/\ /\ 2 /\ 3 4 1
is encoded by the integer string '4-1-3-2', which means, first join relation '4' and '1', then '3', and then '2', where 1, 2, 3, 4 are relation IDs within the PostgreSQL optimizer.
Specific characteristics of the GEQO implementation in PostgreSQL are:
Usage of a steady state GA (replacement of the least fit individuals in a population, not whole-generational replacement) allows fast convergence towards improved query plans. This is essential for query handling with reasonable time;
Usage of edge recombination crossover which is especially suited to keep edge losses low for the solution of the TSP by means of a GA;
Mutation as genetic operator is deprecated so that no repair mechanisms are needed to generate legal TSP tours.
Parts of the GEQO module are adapted from D. Whitley's Genitor algorithm.
The GEQO module allows the PostgreSQL query optimizer to support large join queries effectively through non-exhaustive search.
The GEQO planning process uses the standard planner code to generate plans for scans of individual relations. Then join plans are developed using the genetic approach. As shown above, each candidate join plan is represented by a sequence in which to join the base relations. In the initial stage, the GEQO code simply generates some possible join sequences at random. For each join sequence considered, the standard planner code is invoked to estimate the cost of performing the query using that join sequence. (For each step of the join sequence, all three possible join strategies are considered; and all the initially-determined relation scan plans are available. The estimated cost is the cheapest of these possibilities.) Join sequences with lower estimated cost are considered "more fit" than those with higher cost. The genetic algorithm discards the least fit candidates. Then new candidates are generated by combining genes of more-fit candidates — that is, by using randomly-chosen portions of known low-cost join sequences to create new sequences for consideration. This process is repeated until a preset number of join sequences have been considered; then the best one found at any time during the search is used to generate the finished plan.
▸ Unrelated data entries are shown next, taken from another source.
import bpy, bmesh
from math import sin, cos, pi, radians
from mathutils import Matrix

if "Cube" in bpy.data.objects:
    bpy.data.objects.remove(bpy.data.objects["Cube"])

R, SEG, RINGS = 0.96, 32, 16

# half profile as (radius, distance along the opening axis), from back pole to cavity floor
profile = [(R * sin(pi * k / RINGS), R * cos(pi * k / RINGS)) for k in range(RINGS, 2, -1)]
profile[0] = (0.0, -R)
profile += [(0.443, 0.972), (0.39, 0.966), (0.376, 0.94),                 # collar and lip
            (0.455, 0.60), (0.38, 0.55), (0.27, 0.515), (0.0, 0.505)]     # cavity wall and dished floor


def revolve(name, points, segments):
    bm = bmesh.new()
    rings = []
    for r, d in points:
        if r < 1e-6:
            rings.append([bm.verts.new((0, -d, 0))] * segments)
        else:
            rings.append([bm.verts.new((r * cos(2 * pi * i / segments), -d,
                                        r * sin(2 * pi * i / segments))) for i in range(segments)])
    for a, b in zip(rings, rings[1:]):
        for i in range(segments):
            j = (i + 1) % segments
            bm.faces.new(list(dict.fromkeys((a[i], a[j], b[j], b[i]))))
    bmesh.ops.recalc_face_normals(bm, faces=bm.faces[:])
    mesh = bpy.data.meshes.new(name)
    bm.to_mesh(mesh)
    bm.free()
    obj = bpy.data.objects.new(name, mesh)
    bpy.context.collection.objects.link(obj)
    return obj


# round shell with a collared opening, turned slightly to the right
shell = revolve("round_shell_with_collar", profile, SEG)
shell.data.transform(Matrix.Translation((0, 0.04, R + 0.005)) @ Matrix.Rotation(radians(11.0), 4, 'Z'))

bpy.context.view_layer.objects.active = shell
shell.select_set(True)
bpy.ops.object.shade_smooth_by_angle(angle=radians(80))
This process is inherently nondeterministic, because of the randomized choices made during both the initial population selection and subsequent "mutation" of the best candidates. Hence different plans may be selected from one run to the next, resulting in varying run time and varying output row order.
Work is still needed to improve the genetic algorithm
parameter settings. In file src/backend/optimizer/geqo/geqo_main.c,
gimme_number_generations, we have
to find a compromise for the parameter settings to satisfy two
Optimality of the query plan
In the current implementation, the fitness of each candidate join sequence is estimated by running the standard planner's join selection and cost estimation code from scratch. To the extent that different candidates use similar sub-sequences of joins, a great deal of work will be repeated. This could be made significantly faster by retaining cost estimates for sub-joins. The problem is to avoid expending unreasonable amounts of memory on retaining that state.
At a more basic level, it is not clear that solving query optimization with a GA algorithm designed for TSP is appropriate. In the TSP case, the cost associated with any substring (partial tour) is independent of the rest of the tour, but this is certainly not true for query optimization. Thus it is questionable whether edge recombination crossover is the most effective mutation procedure.